Alongside the physical training, I had to develop a strategy as well. I had a basic plan to conserve my energy when running up the hills, recovering on the downhill, and pacing and racing on the flats. Based on my vice principal’s advice, I planned to focus on saving my energy until the halfway mark. Once there, I could increase my pace a little as other runners slow down. I also needed to become intimate with the course. I have driven/walked along it many times, but after testing out the first couple of hills that lead to the observatory from Kabushima, I was struggling. I was bluntly reminded of how steep those hills got.
Running is hard and lonely. There are days when I don’t want to run. Especially at the beginning of my training. There are great days when I ride on the high of hitting a new personal best! There are bad days when I can’t complete a section or keep pace when I normally can. Those ones are the hardest because afterwards, I have to say to myself, “Wait, what do you mean I have to do this again tomorrow?” Keeping spirits up is tough because the reality that you really are running your own race is crushing, inspiring, or both.
Winter didn’t help, either! Suddenly, it was much harder to get up and go for a run before work! The infamous Hachinohe ice and wind frightened me into staying in bed, especially during February and early March. Fortunately, the snow cleared, and the weather warmed, allowing me to hit the road again. Shortly after this, however, I got hit with a severe cold that threw my training routine out for about a week. On top of that, friends, travelling, and partying (it’s been three years since I last went to an enkai snuck their way into my schedule.
Nevertheless, through consistency (and sheer will), my running got better. I kept pace easier, I was out of breath less, and I even, shockingly, started to look forward to putting on my running shoes and hitting the pavement. My friends, family, and co-workers (especially the vice principal) encouraged me every step of the way.
After four long years, the Hachinohe Umineko Marathon will finally take place. By the time this article is released, I’ll be in the final week of my training. It’s been a journey, but race day will arrive before I know it. My goal is not to win. Hell, it’s not even to make it into a top finishing bracket. I simply want to prove to myself that I can do it. Long-distance running is not my forte. I can handle skiing, hiking, or anything else, but running a half marathon is a challenge for anyone to undertake. Let’s hope I’m up to the challenge!
Look out for part two of my running adventures later this year!
Tips for Races in Japan!
- I followed the link to a site called RUNNET. Here, you can find information and applications for running events across Japan. Keep in mind, some of the larger marathons in Tokyo, Kyoto, and Osaka require a lottery and go through different websites.
- For other great resources for races in Japan, try Gaijinpot.

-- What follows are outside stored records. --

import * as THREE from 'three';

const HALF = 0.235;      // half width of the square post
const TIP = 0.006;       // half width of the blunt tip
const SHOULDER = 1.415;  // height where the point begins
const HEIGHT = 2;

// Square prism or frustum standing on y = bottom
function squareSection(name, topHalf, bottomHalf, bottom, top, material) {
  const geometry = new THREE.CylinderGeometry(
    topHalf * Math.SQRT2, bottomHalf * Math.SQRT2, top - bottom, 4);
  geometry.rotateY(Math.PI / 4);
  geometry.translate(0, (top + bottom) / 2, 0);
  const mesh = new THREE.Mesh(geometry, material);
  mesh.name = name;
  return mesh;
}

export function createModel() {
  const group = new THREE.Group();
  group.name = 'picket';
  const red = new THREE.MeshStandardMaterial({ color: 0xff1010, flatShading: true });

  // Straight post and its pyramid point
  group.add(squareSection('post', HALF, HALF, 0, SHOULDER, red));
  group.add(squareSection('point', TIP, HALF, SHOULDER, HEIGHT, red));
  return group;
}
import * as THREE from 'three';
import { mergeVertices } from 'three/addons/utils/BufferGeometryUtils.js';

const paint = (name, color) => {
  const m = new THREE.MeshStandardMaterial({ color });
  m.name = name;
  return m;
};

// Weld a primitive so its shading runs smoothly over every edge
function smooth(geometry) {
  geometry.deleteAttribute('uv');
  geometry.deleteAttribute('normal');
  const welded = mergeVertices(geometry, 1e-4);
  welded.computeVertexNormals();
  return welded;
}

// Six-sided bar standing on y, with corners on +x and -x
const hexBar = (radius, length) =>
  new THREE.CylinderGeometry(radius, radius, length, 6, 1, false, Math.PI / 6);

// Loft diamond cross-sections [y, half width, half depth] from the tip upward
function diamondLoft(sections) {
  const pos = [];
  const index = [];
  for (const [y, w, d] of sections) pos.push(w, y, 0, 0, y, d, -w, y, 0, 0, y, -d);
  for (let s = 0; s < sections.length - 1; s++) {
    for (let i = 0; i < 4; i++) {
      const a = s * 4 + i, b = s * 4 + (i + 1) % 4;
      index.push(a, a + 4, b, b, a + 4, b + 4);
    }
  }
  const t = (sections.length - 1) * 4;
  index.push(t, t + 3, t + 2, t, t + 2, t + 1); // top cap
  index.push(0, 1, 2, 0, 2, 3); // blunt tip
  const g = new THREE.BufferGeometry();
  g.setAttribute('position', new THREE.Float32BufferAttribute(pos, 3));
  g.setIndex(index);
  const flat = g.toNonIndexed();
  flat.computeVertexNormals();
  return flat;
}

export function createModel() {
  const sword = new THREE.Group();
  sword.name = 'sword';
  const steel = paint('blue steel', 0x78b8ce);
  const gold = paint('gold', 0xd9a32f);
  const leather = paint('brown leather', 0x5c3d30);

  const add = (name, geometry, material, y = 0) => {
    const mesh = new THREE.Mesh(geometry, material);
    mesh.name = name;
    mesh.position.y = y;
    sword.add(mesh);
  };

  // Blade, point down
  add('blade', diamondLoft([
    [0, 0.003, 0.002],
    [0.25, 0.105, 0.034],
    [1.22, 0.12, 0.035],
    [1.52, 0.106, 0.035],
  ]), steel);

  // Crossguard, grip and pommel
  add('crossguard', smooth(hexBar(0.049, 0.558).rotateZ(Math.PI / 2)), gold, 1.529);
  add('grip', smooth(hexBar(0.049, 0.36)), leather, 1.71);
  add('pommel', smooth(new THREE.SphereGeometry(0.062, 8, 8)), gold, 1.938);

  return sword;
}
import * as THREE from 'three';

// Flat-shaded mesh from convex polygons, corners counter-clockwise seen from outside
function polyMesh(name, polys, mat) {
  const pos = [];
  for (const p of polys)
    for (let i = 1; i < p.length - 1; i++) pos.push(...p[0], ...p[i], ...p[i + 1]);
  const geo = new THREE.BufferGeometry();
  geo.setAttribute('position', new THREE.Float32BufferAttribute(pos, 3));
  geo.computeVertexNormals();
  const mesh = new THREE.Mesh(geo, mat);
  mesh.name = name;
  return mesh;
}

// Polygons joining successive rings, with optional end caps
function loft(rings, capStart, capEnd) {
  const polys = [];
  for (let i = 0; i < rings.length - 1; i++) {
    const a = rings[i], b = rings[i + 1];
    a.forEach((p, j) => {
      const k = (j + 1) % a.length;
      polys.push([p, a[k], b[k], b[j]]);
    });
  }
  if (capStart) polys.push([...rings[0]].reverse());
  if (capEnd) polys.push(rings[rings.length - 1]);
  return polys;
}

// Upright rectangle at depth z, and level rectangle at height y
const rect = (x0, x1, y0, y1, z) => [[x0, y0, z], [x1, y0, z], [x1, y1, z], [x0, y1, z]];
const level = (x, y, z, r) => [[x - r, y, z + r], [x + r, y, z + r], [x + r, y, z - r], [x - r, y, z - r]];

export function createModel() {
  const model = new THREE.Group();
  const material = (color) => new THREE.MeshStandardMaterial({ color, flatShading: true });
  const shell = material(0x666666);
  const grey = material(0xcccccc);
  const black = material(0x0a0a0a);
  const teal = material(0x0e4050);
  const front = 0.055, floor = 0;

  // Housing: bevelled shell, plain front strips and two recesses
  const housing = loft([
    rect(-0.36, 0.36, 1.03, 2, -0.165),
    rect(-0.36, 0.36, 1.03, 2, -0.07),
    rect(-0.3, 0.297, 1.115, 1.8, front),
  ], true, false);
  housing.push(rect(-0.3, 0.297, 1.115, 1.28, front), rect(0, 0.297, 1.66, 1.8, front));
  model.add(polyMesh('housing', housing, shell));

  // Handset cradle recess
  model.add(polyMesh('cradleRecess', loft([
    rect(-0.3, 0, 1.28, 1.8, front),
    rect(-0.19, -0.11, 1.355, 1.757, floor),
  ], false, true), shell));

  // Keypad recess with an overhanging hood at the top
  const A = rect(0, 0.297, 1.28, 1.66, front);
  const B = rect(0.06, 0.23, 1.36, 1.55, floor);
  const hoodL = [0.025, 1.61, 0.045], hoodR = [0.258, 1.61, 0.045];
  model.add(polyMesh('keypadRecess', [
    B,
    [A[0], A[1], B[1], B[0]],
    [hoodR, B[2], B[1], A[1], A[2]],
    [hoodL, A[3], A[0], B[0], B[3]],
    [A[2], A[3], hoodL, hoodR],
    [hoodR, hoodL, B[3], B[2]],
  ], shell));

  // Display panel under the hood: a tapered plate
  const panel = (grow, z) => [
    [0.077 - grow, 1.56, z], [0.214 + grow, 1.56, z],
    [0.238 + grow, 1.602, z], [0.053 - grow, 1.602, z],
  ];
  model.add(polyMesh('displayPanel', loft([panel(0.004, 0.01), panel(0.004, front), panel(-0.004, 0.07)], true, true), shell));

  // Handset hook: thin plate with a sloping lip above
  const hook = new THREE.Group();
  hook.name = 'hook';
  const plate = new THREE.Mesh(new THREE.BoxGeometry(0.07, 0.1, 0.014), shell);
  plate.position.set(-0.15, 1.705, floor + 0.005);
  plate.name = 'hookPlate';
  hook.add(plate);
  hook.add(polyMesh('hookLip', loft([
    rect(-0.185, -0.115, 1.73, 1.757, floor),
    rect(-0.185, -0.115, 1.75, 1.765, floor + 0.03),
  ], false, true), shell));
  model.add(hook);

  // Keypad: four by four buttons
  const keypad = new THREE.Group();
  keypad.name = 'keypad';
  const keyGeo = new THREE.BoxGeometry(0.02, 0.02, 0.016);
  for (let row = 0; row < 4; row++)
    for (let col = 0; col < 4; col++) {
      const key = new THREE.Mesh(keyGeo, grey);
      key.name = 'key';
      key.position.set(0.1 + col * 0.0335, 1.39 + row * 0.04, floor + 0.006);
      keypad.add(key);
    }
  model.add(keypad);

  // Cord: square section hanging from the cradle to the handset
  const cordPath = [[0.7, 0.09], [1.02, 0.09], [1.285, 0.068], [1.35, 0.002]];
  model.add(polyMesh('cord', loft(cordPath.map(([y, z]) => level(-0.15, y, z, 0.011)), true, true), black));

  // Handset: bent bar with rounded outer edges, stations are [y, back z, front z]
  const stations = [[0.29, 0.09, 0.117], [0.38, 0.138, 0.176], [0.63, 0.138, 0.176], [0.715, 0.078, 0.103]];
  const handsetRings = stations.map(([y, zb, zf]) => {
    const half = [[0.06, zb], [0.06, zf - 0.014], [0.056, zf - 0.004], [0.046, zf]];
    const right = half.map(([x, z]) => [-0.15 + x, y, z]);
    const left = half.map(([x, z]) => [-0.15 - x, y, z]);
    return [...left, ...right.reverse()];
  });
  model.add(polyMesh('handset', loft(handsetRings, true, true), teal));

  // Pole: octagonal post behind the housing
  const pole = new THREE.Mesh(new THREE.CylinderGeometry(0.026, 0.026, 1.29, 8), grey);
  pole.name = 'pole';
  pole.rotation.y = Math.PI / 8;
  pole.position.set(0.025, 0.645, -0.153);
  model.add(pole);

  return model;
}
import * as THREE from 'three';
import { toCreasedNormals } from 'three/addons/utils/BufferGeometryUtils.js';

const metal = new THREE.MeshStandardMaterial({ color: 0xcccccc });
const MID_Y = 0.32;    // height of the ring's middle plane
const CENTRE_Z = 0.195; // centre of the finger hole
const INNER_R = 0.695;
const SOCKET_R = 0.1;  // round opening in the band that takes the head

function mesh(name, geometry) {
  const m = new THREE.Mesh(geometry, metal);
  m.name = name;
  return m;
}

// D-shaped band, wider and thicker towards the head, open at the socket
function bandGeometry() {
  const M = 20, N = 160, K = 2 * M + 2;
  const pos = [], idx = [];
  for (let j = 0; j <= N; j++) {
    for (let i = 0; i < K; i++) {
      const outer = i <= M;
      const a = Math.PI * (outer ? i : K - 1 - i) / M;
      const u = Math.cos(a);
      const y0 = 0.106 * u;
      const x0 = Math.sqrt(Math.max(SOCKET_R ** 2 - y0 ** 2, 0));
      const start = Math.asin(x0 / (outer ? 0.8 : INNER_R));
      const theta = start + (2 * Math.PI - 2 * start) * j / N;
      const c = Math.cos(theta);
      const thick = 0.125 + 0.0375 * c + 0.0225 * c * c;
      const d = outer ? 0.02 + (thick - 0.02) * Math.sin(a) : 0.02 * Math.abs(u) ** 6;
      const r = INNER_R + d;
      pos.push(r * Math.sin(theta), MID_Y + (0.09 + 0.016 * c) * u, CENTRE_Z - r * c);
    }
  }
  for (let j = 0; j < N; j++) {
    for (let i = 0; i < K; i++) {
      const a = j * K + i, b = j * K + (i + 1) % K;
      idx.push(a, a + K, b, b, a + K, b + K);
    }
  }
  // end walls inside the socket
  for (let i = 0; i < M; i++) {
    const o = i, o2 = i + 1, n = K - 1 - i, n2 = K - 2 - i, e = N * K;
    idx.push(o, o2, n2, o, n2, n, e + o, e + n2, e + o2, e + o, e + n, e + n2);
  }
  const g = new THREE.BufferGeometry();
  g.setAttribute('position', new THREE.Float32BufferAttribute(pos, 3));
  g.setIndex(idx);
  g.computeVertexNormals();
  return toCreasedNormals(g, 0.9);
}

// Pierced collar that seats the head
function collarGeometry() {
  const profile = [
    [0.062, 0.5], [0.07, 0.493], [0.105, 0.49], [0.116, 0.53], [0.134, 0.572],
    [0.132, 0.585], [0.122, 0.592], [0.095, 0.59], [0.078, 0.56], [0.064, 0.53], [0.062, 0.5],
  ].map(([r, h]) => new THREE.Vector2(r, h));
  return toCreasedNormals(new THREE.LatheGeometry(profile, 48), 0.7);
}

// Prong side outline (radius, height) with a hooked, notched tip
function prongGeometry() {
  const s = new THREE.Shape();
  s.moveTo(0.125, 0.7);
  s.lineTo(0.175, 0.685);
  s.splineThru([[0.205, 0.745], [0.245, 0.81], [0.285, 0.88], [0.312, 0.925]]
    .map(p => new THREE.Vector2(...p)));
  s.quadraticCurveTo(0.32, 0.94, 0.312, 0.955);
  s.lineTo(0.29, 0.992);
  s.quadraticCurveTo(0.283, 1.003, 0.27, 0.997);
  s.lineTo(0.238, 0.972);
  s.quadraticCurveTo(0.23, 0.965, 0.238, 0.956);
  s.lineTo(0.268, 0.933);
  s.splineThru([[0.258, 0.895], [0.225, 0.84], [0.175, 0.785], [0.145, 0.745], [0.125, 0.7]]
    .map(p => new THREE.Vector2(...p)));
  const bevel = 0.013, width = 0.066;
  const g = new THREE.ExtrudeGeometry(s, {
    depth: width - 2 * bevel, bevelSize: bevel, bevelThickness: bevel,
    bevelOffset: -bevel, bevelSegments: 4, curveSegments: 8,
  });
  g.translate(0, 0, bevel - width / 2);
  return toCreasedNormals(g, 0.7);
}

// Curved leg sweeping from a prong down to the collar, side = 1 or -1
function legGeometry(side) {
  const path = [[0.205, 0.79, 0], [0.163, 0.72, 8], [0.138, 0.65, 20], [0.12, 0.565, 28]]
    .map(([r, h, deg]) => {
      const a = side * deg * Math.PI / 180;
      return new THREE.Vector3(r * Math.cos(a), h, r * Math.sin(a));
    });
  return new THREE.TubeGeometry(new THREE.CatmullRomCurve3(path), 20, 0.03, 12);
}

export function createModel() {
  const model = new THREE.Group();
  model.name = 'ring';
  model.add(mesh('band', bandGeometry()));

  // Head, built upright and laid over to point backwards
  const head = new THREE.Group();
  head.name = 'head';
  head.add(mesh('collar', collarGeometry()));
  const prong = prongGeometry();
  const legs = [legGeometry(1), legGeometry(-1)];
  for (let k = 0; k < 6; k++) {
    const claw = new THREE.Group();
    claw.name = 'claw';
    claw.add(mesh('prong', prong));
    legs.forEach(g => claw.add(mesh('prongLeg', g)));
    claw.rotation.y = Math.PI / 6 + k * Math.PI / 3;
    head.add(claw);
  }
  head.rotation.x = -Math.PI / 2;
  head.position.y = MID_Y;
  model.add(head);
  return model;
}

- Find the best training programme for you and your body’s capabilities!
- Fuel yourself with proper nutrition and stay hydrated for the best results.
- Do NOT push yourself too hard. Avoid injury, and stay positive and consistent!
Etienne van Rooyen is an Australian, fourth-year ALT in the delightful city of Hachinohe, Aomori. He spends his time practising the piano, gaming, or travelling Japan while improving his amateur photography. He regularly contributes translations of tofu recipes for the prefecture’s online blog “Good Morning Aomori” titled “Miso Hungry.”